● **Task prompt**
Go through the listing and set it down exactly, leaving out its pictures.

● **Given information**
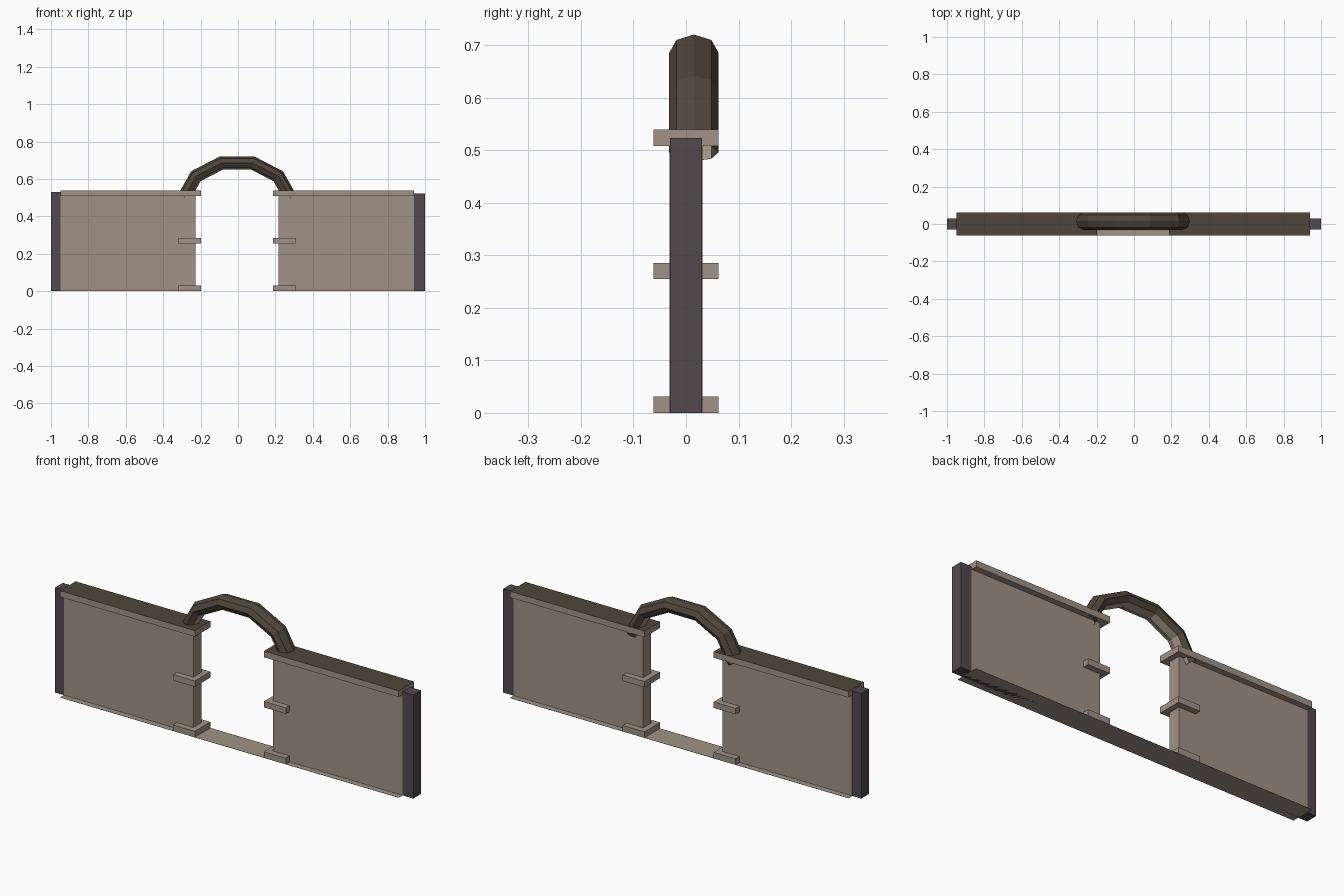
import bpy, bmesh, math
from mathutils import Vector

if "Cube" in bpy.data.objects:
    bpy.data.objects.remove(bpy.data.objects["Cube"])


def material(name, rgb):
    m = bpy.data.materials.new(name)
    m.diffuse_color = (*rgb, 1)
    m.use_nodes = True
    m.node_tree.nodes["Principled BSDF"].inputs["Base Color"].default_value = m.diffuse_color
    return m


TAN = material("tan stone", (0.355, 0.288, 0.237))
BROWN = material("dark brown", (0.08, 0.061, 0.042))
PLUM = material("dark plum", (0.085, 0.067, 0.076))
CX = -0.005  # mirror axis of the gate


def finish(bm, name, mats, rule=None, closed=True):
    if closed:
        bmesh.ops.recalc_face_normals(bm, faces=bm.faces)
    bm.normal_update()
    if rule:
        for f in bm.faces:
            f.material_index = rule(f)
    me = bpy.data.meshes.new(name)
    bm.to_mesh(me)
    bm.free()
    for m in mats:
        me.materials.append(m)
    ob = bpy.data.objects.new(name, me)
    bpy.context.collection.objects.link(ob)
    return ob


def box(name, x, y, z, mats, rule=None):
    bm = bmesh.new()
    bmesh.ops.create_cube(bm, size=1)
    for v in bm.verts:
        v.co = Vector([(r[0] + r[1]) / 2 + c * (r[1] - r[0])
                       for c, r in zip(v.co, (x, y, z))])
    return finish(bm, name, mats, rule)


def top_brown(f):
    return 1 if f.normal.z > 0.5 else 0


# Wall halves with a dark core that shows as the end post, caps and brackets
for side, s in (("left", -1), ("right", 1)):
    def span(a, b):
        return sorted((CX + s * a, CX + s * b))

    core, wall, wide = (-0.0305, 0.0305), (-0.0315, 0.0315), (-0.062, 0.062)
    box(side + "_wall", span(0.222, 0.945), wall, (0, 0.52), [TAN])
    core_x = sorted((s * 1.0, CX + s * 0.26))
    box(side + "_core", core_x, core, (0, 0.53 if s < 0 else 0.523), [PLUM])
    box(side + "_cap", span(0.193, 0.945), wide, (0.508, 0.539), [TAN, BROWN], top_brown)
    box(side + "_lower_bracket", span(0.193, 0.315), wide, (0, 0.031), [TAN])
    box(side + "_middle_bracket", span(0.193, 0.315), wide, (0.255, 0.285), [TAN])

# Thin ground strip joining both halves
box("base_strip", (-0.95, 0.94), (-0.062, 0.062), (0, 0.001), [TAN])

# Arch: open eight-sided oval tube swept over a mitred path, pale underneath
half = [(0.287, 0.496), (0.22, 0.615), (0.085, 0.685)]
path = [Vector((-x, z)) for x, z in half] + [Vector((x, z)) for x, z in reversed(half)]
bm = bmesh.new()
rings = []
for i, p in enumerate(path):
    d0 = (p - path[i - 1]).normalized() if i else None
    d1 = (path[i + 1] - p).normalized() if i < len(path) - 1 else None
    t = ((d0 or d1) + (d1 or d0)).normalized()
    out = Vector((-t.y, t.x)) / t.dot(d0 or d1)
    ring = []
    for k in range(8):
        a = k * math.pi / 4
        q = p + out * 0.035 * math.sin(a)
        ring.append(bm.verts.new((CX + q.x, 0.015 + 0.047 * math.cos(a), q.y)))
    rings.append(ring)
inner = set()
for r0, r1 in zip(rings, rings[1:]):
    for k in range(8):
        f = bm.faces.new((r0[k], r1[k], r1[(k + 1) % 8], r0[(k + 1) % 8]))
        if k in (5, 6):
            inner.add(f)
bmesh.ops.recalc_face_normals(bm, faces=bm.faces)
finish(bm, "arch", [BROWN, TAN], lambda f: 1 if f in inner else 0, closed=False)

● **Exercise response**
import bpy, bmesh, math
from mathutils import Vector

if "Cube" in bpy.data.objects:
    bpy.data.objects.remove(bpy.data.objects["Cube"])


def material(name, rgb):
    m = bpy.data.materials.new(name)
    m.diffuse_color = (*rgb, 1)
    m.use_nodes = True
    m.node_tree.nodes["Principled BSDF"].inputs["Base Color"].default_value = m.diffuse_color
    return m


TAN = material("tan stone", (0.355, 0.288, 0.237))
BROWN = material("dark brown", (0.08, 0.061, 0.042))
PLUM = material("dark plum", (0.085, 0.067, 0.076))
CX = -0.005  # mirror axis of the gate


def finish(bm, name, mats, rule=None, closed=True):
    if closed:
        bmesh.ops.recalc_face_normals(bm, faces=bm.faces)
    bm.normal_update()
    if rule:
        for f in bm.faces:
            f.material_index = rule(f)
    me = bpy.data.meshes.new(name)
    bm.to_mesh(me)
    bm.free()
    for m in mats:
        me.materials.append(m)
    ob = bpy.data.objects.new(name, me)
    bpy.context.collection.objects.link(ob)
    return ob


def box(name, x, y, z, mats, rule=None):
    bm = bmesh.new()
    bmesh.ops.create_cube(bm, size=1)
    for v in bm.verts:
        v.co = Vector([(r[0] + r[1]) / 2 + c * (r[1] - r[0])
                       for c, r in zip(v.co, (x, y, z))])
    return finish(bm, name, mats, rule)


def top_brown(f):
    return 1 if f.normal.z > 0.5 else 0


# Wall halves with a dark core that shows as the end post, caps and brackets
for side, s in (("left", -1), ("right", 1)):
    def span(a, b):
        return sorted((CX + s * a, CX + s * b))

    core, wall, wide = (-0.0305, 0.0305), (-0.0315, 0.0315), (-0.062, 0.062)
    box(side + "_wall", span(0.222, 0.945), wall, (0, 0.52), [TAN])
    core_x = sorted((s * 1.0, CX + s * 0.26))
    box(side + "_core", core_x, core, (0, 0.53 if s < 0 else 0.523), [PLUM])
    box(side + "_cap", span(0.193, 0.945), wide, (0.508, 0.539), [TAN, BROWN], top_brown)
    box(side + "_lower_bracket", span(0.193, 0.315), wide, (0, 0.031), [TAN])
    box(side + "_middle_bracket", span(0.193, 0.315), wide, (0.255, 0.285), [TAN])

# Thin ground strip joining both halves
box("base_strip", (-0.95, 0.94), (-0.062, 0.062), (0, 0.001), [TAN])

# Arch: open eight-sided oval tube swept over a mitred path, pale underneath
half = [(0.287, 0.496), (0.22, 0.615), (0.085, 0.685)]
path = [Vector((-x, z)) for x, z in half] + [Vector((x, z)) for x, z in reversed(half)]
bm = bmesh.new()
rings = []
for i, p in enumerate(path):
    d0 = (p - path[i - 1]).normalized() if i else None
    d1 = (path[i + 1] - p).normalized() if i < len(path) - 1 else None
    t = ((d0 or d1) + (d1 or d0)).normalized()
    out = Vector((-t.y, t.x)) / t.dot(d0 or d1)
    ring = []
    for k in range(8):
        a = k * math.pi / 4
        q = p + out * 0.035 * math.sin(a)
        ring.append(bm.verts.new((CX + q.x, 0.015 + 0.047 * math.cos(a), q.y)))
    rings.append(ring)
inner = set()
for r0, r1 in zip(rings, rings[1:]):
    for k in range(8):
        f = bm.faces.new((r0[k], r1[k], r1[(k + 1) % 8], r0[(k + 1) % 8]))
        if k in (5, 6):
            inner.add(f)
bmesh.ops.recalc_face_normals(bm, faces=bm.faces)
finish(bm, "arch", [BROWN, TAN], lambda f: 1 if f in inner else 0, closed=False)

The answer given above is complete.